- The ministry of public works says "demand by foreigners is critical to recovery"
- Foreign demand is down by 85%
- There are 680,000 unsold homes
http://globaleconomicanalysis.blogspot.com/2013/05/another-warning-call-for-depositors.htmlHere's an optimistic headline on the Financial Times that could easily be off by a factor of 10 or more: Spain’s banks need €10bn more provisions.
€10bn or €100bn?Spanish banks will need to put aside extra provisions of up to €10bn to cover loans that borrowers will struggle to repay, according to an internal estimate by the Bank of Spain.

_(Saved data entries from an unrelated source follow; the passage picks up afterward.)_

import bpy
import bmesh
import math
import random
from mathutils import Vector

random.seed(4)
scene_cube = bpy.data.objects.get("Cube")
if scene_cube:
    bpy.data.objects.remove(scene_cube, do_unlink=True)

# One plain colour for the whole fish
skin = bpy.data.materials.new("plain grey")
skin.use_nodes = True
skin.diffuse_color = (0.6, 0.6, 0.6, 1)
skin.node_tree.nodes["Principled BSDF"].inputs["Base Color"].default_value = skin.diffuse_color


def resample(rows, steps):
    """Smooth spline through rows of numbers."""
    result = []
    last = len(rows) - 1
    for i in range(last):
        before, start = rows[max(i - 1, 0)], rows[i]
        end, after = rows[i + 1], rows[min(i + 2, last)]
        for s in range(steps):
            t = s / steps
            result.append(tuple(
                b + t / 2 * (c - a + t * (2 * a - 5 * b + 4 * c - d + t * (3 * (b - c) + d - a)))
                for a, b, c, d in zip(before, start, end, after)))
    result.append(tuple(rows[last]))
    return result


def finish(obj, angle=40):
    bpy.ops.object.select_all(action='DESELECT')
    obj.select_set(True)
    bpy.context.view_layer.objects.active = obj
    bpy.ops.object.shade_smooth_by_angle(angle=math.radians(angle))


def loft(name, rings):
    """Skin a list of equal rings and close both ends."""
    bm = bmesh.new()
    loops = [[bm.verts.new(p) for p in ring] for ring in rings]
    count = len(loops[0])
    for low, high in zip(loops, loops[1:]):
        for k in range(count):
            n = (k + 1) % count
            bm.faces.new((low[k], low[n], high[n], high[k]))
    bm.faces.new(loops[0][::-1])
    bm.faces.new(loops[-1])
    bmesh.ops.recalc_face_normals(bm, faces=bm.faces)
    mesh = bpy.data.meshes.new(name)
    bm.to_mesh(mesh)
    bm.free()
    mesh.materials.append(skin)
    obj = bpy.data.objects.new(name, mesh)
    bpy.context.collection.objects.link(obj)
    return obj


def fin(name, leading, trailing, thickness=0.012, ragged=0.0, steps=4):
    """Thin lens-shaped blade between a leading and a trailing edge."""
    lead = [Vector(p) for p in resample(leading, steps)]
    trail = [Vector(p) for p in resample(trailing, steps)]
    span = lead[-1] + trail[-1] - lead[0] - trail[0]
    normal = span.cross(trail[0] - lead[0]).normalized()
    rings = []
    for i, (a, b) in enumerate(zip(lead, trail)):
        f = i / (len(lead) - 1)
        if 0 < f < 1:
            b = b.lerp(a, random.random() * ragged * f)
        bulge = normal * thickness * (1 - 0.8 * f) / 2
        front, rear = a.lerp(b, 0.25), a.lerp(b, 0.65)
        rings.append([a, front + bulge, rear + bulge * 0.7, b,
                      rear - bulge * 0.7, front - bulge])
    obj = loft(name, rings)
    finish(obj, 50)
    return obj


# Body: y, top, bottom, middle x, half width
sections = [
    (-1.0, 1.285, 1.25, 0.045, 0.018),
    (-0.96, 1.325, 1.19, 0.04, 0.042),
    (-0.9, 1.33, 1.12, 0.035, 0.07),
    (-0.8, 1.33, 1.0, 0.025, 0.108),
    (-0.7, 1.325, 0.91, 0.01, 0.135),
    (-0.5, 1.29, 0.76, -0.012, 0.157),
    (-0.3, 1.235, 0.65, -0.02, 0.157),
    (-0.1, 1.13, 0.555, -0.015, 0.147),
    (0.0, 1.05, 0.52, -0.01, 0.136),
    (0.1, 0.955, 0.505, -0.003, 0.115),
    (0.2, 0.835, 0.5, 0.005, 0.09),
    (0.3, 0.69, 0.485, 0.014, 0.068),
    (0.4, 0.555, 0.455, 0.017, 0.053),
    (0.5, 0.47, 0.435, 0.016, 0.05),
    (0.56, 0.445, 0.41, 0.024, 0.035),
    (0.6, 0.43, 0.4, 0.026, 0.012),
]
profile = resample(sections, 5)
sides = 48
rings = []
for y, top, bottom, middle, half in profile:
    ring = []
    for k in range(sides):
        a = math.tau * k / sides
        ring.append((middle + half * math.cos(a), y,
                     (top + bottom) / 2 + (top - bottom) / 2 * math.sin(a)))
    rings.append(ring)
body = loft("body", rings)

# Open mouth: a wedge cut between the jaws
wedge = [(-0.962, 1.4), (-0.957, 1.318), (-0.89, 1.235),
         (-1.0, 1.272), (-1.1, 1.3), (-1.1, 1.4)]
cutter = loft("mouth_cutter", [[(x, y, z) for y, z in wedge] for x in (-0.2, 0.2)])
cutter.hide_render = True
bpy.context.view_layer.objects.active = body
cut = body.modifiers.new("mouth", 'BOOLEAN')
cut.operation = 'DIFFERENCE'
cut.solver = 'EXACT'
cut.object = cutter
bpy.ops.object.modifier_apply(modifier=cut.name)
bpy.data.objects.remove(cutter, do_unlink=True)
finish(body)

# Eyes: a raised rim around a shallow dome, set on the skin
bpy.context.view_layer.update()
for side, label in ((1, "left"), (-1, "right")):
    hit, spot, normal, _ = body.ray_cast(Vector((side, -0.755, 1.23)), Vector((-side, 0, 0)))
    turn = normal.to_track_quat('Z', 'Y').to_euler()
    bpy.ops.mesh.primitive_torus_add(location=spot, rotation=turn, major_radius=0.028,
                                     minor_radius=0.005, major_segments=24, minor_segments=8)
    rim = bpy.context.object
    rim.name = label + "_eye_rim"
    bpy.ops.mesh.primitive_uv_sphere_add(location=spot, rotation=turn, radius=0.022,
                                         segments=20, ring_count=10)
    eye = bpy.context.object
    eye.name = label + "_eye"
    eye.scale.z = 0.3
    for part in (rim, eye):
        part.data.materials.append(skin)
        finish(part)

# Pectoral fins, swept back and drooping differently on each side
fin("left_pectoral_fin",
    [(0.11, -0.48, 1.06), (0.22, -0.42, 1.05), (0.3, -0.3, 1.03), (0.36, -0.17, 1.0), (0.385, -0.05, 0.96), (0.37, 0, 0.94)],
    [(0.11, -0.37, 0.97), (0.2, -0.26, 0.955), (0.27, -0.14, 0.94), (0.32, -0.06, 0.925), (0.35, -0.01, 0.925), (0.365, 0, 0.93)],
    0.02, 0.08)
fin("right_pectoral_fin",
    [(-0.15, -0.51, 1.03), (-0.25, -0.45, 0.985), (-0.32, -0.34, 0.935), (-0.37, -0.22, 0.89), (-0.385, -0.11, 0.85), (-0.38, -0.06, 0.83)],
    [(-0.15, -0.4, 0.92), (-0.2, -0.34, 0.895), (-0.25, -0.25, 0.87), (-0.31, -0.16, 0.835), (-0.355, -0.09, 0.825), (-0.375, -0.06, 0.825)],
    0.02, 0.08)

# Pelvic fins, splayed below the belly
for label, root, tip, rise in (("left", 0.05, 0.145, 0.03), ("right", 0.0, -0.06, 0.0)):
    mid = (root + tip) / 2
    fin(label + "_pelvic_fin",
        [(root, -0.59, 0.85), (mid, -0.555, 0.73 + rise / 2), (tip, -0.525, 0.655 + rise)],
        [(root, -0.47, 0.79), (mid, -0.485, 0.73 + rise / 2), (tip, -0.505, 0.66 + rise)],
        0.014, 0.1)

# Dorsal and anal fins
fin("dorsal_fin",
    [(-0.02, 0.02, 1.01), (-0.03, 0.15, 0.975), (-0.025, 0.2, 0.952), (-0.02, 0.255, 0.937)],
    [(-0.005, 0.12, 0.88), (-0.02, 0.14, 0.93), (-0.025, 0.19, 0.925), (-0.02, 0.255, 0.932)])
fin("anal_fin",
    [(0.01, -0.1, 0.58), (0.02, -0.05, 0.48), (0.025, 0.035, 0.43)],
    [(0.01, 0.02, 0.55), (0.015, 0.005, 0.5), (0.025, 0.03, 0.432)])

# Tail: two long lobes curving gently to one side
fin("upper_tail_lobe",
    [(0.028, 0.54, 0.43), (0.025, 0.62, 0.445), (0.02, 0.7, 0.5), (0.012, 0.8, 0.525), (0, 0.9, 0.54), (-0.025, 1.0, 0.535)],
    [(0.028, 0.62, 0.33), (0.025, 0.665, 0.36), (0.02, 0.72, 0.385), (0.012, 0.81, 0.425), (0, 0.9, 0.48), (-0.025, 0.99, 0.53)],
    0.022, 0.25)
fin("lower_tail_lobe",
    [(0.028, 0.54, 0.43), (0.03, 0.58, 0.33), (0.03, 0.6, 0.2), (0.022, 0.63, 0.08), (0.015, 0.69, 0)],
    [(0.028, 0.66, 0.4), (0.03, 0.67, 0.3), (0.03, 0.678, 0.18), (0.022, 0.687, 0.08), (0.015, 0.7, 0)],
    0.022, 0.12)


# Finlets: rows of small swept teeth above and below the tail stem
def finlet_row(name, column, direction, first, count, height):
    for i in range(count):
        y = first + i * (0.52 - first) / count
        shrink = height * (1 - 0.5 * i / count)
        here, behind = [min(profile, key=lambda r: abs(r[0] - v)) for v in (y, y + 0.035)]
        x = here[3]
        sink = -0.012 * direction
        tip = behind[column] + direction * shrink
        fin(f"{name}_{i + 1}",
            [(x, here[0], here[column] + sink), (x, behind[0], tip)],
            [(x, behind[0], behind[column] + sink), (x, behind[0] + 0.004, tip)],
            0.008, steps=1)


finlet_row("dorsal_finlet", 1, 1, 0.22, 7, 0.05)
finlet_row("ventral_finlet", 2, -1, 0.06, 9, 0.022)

Banks rolled over €200bn of loans because they could not pay debt on time, pretending the loans were current, and the Bank of Spain estimates the risk at a mere €10bn.
Who do they think they are they fooling?
Will 70% of those loans be paid back? 50%? 20%? I don't know but I strongly suggest it sure will not be 95%.
Given the perpetual over-optimism on Spanish bank losses, I estimate there is a 0% chance the losses on this disclosure will be as little as €10bn.
That said, I do not know what the existing loan loss provisions are, but if they are high enough (extremely doubtful), then there is some chance the losses will be on the order of €30bn or so (on the general principle things are typically 300% worse than the optimistic scenario).
This does not factor in losses on Spanish government bonds when Spain eventually seeks a massive bailout. Realistically, Spanish banks are insolvent.
Another Warning Call!
By the way, this is yet another warning call "If you have money in Spanish banks, move it somewhere else immediately!"